::: Input for this task
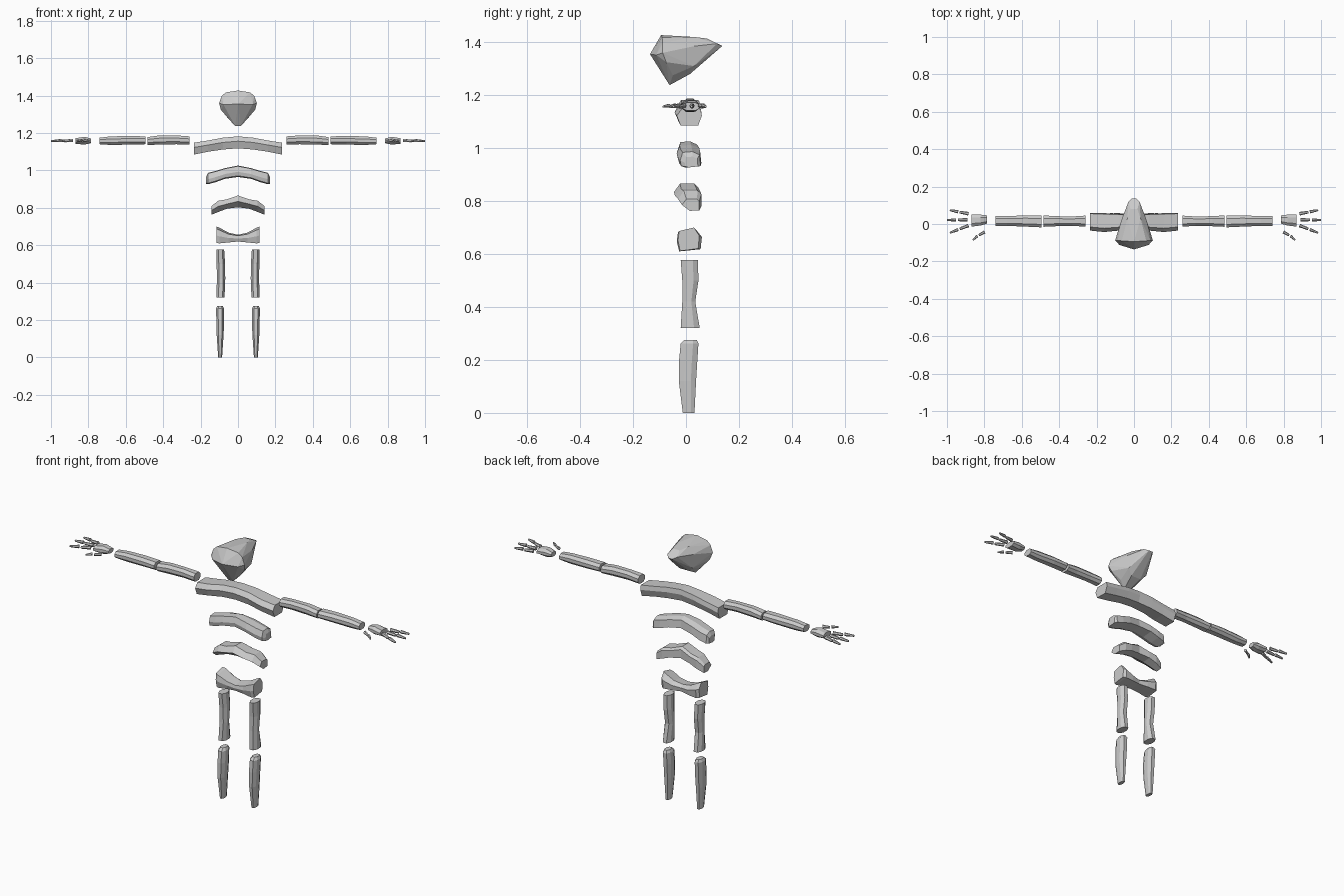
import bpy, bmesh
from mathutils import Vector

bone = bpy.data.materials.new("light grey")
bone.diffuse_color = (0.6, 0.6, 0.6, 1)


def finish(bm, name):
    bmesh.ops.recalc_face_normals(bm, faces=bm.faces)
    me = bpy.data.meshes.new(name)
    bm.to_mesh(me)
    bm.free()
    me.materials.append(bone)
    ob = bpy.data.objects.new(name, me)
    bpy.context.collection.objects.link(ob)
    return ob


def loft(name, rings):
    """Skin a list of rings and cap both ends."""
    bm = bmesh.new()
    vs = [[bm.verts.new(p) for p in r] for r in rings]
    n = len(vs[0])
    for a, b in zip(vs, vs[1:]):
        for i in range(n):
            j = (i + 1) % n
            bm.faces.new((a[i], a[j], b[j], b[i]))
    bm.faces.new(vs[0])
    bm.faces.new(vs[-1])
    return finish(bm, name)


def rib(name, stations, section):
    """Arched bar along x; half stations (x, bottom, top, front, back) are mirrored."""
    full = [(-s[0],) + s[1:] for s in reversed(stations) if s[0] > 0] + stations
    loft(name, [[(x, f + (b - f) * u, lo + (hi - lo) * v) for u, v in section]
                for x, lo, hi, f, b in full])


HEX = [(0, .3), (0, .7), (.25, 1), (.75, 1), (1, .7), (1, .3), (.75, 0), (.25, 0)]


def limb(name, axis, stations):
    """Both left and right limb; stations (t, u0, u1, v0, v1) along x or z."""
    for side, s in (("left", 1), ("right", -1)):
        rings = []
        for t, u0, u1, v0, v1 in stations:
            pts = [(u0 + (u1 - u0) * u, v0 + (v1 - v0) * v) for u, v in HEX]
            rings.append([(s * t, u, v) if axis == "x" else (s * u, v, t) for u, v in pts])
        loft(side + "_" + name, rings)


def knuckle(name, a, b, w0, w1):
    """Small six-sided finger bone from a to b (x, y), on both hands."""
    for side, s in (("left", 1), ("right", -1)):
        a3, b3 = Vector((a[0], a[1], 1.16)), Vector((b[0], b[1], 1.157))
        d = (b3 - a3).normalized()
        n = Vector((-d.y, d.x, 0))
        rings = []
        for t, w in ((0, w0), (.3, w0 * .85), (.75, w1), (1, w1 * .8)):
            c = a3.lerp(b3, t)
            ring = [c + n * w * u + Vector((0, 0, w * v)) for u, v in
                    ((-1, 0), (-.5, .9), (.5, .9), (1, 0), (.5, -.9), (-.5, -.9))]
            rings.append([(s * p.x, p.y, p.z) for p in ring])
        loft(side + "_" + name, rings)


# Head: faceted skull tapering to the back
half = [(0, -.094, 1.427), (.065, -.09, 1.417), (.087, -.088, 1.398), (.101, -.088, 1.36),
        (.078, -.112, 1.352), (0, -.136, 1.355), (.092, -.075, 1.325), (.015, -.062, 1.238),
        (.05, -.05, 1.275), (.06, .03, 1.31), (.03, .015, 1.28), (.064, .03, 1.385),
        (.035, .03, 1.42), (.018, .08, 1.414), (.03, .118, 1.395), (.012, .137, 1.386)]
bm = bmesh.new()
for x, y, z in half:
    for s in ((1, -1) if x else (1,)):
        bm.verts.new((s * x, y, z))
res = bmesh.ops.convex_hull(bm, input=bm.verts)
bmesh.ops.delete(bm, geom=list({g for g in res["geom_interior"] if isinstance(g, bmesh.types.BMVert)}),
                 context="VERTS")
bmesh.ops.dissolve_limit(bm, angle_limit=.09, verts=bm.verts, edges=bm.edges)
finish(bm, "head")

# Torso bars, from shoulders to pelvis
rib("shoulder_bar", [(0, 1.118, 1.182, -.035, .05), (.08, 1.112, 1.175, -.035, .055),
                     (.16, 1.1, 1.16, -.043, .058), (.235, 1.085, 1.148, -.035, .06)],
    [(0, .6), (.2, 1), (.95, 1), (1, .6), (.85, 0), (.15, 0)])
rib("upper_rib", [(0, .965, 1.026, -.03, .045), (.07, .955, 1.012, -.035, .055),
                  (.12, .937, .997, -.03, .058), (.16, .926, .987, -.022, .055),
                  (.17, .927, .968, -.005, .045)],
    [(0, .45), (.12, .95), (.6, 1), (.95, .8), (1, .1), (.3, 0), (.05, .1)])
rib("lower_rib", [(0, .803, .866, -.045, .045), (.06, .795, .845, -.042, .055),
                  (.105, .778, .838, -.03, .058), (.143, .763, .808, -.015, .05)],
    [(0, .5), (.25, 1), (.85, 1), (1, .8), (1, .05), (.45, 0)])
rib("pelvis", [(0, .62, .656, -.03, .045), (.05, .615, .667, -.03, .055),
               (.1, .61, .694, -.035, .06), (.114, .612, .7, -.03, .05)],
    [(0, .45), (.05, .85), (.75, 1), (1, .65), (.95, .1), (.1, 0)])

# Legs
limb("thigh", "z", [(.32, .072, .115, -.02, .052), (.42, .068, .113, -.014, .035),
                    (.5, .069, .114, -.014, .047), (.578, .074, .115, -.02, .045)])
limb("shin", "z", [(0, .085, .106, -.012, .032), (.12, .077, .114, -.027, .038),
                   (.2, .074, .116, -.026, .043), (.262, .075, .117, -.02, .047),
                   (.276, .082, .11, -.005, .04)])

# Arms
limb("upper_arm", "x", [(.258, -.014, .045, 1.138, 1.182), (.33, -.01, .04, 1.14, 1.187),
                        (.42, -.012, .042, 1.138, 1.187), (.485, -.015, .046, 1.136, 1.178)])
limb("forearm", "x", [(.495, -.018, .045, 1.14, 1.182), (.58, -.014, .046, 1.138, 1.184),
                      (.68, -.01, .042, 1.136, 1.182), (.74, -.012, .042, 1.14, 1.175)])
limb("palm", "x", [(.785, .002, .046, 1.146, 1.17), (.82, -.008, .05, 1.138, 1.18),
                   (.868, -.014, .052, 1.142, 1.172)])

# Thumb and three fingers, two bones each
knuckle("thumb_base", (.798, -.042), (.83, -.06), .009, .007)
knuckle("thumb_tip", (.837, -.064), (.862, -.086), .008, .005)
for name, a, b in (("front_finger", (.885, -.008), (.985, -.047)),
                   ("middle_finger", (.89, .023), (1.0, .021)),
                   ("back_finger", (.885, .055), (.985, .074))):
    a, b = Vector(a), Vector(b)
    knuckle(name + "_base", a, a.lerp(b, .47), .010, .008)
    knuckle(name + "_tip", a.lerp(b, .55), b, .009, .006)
::::::
::: Input for this task
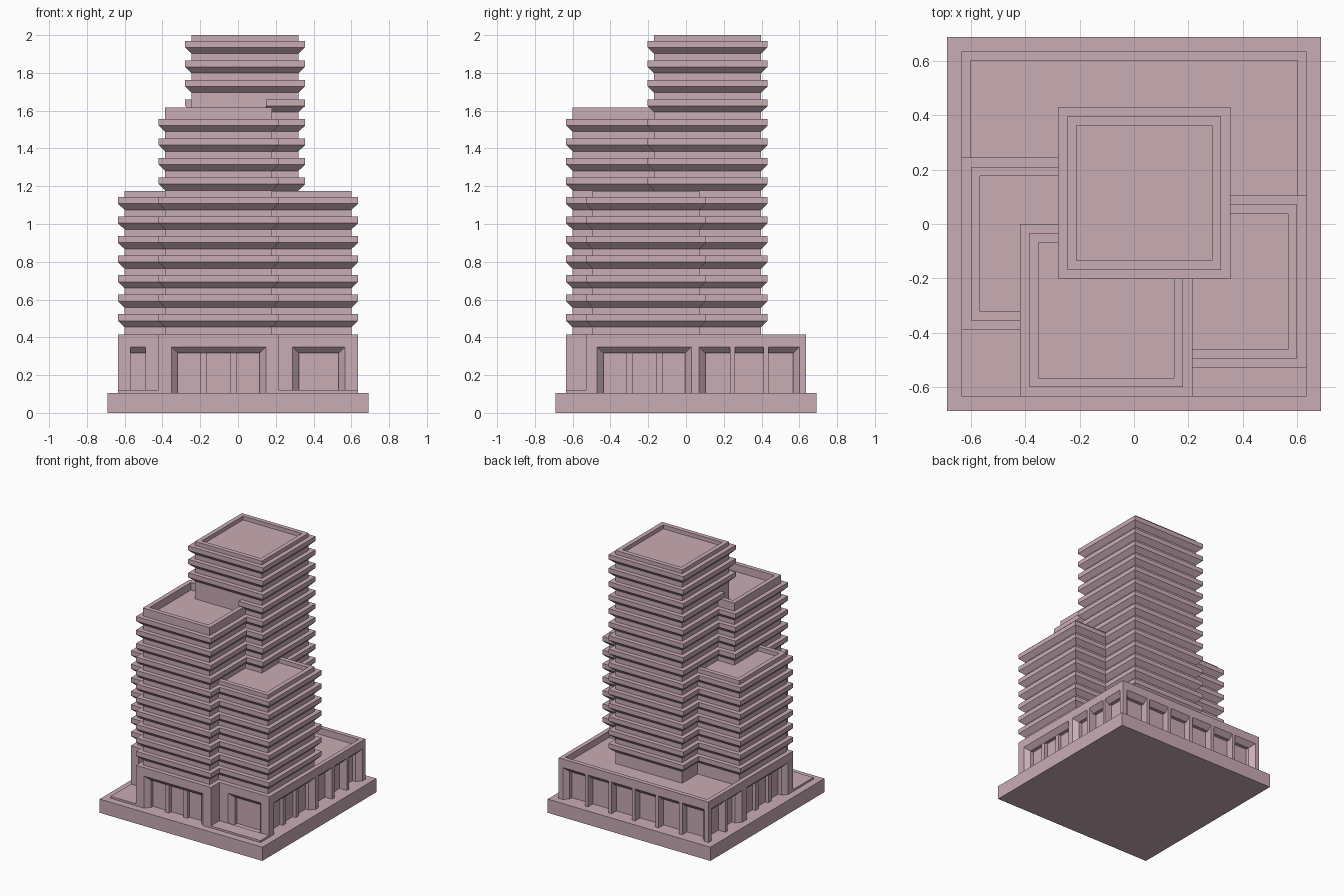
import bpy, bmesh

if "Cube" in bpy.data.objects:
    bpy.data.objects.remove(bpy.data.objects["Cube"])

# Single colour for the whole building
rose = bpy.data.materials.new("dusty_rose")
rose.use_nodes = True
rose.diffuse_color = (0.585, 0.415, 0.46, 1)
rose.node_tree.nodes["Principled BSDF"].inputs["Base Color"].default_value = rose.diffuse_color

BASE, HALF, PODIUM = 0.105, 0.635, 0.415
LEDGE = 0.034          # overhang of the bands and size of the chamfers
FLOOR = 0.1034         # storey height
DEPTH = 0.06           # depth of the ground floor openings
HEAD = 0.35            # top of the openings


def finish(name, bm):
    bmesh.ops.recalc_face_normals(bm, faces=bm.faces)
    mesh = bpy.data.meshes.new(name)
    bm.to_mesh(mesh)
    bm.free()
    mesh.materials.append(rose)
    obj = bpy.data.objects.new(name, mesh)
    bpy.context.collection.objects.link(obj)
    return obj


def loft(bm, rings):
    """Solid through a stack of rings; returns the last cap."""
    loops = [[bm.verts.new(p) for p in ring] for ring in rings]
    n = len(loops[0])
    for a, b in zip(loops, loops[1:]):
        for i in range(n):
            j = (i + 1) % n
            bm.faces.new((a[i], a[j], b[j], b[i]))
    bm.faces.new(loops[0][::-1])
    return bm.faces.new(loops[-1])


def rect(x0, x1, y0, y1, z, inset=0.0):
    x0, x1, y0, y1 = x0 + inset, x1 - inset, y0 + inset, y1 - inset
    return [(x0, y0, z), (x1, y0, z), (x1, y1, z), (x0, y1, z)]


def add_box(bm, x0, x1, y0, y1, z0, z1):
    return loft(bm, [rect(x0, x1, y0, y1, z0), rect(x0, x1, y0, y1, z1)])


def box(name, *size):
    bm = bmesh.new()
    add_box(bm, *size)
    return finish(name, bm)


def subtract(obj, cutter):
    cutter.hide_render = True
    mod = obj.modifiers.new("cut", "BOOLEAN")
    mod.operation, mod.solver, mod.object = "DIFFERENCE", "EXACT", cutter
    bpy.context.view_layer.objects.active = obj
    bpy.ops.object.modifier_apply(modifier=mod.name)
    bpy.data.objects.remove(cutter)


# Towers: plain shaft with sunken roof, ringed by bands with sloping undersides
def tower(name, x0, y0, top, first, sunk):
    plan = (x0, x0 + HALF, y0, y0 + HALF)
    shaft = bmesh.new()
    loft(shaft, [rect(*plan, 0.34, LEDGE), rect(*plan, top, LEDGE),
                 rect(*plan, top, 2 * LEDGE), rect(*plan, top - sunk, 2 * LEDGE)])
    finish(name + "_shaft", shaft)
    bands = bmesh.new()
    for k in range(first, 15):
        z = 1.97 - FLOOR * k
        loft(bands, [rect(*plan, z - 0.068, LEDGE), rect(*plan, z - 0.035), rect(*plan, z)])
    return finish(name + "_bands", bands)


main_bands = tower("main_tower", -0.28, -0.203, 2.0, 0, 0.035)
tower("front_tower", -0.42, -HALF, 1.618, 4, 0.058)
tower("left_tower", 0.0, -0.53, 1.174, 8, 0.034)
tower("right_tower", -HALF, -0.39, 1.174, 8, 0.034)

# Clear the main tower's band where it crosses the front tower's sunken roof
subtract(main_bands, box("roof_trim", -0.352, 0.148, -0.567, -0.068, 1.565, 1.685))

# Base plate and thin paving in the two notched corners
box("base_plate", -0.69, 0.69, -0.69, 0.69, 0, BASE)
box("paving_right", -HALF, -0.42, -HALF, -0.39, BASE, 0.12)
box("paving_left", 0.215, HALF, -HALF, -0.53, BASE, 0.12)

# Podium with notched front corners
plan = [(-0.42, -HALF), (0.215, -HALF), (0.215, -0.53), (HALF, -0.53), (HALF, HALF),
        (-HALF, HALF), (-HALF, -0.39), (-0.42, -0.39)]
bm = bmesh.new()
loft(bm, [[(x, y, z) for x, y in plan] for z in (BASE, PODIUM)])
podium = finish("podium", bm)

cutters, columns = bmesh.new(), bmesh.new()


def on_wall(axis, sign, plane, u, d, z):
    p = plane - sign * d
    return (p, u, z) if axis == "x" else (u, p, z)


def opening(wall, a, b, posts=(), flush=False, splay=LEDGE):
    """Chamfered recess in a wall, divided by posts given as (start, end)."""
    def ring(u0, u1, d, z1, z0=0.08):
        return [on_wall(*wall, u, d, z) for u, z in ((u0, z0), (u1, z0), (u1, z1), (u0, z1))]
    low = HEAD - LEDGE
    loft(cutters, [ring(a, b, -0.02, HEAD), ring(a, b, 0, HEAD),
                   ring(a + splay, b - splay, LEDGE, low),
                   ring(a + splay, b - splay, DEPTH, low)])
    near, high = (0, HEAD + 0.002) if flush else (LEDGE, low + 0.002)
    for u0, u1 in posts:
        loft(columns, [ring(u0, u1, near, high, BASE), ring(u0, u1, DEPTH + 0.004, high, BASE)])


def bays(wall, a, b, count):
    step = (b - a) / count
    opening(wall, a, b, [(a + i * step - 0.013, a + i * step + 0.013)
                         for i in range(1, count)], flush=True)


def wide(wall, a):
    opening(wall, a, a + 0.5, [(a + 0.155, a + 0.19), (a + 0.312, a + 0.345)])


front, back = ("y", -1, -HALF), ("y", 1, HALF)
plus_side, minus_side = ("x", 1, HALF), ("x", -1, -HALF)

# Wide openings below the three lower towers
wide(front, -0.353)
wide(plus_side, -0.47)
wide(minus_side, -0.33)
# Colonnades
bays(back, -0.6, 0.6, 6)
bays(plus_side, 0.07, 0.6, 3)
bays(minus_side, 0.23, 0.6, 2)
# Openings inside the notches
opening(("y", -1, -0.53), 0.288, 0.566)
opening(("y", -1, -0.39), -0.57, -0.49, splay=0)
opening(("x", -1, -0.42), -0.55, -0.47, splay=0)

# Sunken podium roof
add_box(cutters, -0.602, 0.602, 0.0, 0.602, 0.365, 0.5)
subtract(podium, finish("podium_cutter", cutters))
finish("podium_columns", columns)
::::::
::: Input for this task
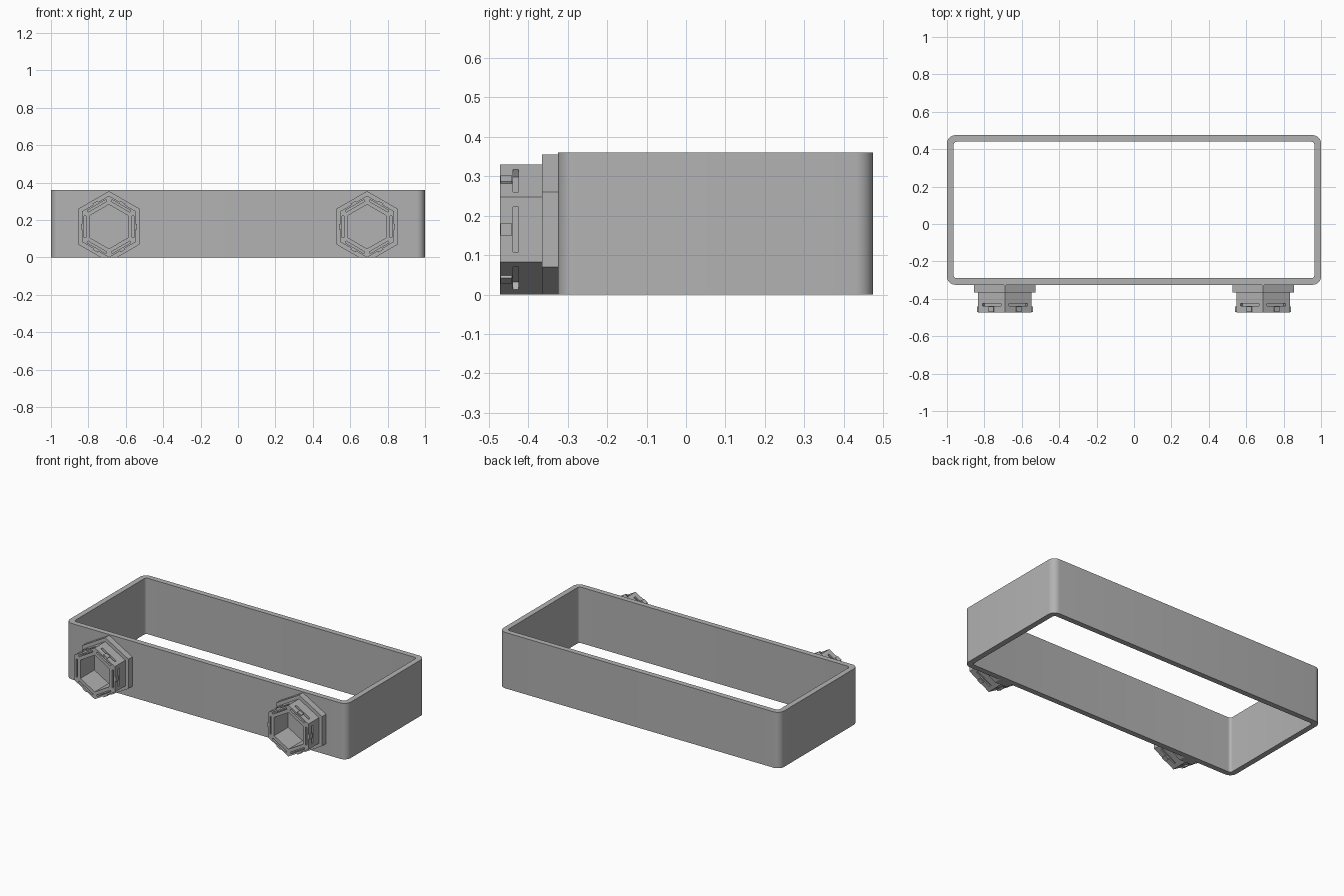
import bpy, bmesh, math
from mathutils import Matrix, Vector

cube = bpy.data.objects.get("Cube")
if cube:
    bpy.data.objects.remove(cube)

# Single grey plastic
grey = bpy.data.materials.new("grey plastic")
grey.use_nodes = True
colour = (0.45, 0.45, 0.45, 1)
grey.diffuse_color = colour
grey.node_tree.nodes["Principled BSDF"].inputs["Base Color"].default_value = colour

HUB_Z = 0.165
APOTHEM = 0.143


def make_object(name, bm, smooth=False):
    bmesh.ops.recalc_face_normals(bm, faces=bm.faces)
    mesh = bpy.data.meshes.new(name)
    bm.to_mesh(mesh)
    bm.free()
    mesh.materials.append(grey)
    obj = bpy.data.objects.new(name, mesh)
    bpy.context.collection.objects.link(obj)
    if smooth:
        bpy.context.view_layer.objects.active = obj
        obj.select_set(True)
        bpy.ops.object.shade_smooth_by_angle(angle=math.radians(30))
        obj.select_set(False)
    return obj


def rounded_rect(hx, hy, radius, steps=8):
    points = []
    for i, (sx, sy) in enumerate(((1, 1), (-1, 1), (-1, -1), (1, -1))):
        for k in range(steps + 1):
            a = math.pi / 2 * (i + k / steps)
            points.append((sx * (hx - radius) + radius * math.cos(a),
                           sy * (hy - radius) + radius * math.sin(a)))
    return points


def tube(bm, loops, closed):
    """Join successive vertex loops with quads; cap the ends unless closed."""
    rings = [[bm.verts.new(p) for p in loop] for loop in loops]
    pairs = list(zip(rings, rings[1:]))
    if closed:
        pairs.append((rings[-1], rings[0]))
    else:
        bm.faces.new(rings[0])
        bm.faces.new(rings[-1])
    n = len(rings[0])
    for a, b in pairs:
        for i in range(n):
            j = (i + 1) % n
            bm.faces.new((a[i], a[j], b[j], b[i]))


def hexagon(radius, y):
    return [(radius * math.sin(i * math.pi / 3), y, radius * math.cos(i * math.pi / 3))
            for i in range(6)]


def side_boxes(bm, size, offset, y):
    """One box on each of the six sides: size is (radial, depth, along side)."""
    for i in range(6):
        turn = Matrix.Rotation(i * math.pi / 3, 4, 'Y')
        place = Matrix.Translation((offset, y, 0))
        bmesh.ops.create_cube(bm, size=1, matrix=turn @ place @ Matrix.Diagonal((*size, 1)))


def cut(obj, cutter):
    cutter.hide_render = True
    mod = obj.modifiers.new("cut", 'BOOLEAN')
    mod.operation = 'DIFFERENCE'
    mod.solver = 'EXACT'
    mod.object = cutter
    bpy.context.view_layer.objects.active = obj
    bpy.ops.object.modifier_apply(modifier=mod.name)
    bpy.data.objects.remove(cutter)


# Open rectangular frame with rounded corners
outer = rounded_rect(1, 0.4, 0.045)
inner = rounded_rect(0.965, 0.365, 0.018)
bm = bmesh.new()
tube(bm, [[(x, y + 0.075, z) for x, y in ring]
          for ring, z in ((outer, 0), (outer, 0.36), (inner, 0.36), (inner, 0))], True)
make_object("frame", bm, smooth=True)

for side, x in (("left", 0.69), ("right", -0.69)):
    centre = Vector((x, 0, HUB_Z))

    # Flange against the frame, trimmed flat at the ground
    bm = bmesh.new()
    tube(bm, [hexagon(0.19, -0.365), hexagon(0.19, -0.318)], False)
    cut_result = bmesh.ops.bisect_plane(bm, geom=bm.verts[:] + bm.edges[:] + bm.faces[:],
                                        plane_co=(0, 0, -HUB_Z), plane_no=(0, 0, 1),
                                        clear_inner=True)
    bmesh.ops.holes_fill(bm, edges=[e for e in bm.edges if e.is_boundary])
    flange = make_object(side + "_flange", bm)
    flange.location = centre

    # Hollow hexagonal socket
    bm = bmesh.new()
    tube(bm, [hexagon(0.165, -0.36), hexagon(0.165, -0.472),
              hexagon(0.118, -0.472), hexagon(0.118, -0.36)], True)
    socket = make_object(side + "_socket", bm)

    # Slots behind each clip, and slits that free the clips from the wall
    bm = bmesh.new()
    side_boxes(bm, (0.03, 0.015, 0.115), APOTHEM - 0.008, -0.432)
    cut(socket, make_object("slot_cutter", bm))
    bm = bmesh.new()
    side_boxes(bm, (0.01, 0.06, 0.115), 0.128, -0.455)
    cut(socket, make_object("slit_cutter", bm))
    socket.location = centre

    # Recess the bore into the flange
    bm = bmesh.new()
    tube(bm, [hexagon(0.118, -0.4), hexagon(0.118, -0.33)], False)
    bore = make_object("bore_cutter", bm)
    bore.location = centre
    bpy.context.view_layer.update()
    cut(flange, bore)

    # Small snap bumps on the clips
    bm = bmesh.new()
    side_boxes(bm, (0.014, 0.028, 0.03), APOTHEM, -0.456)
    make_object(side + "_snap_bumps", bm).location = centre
::::::
### Your instructions:
Reproduce each line of the records in which "operation" appears.

### Worked solution:
    mod.operation, mod.solver, mod.object = "DIFFERENCE", "EXACT", cutter
    mod.operation = 'DIFFERENCE'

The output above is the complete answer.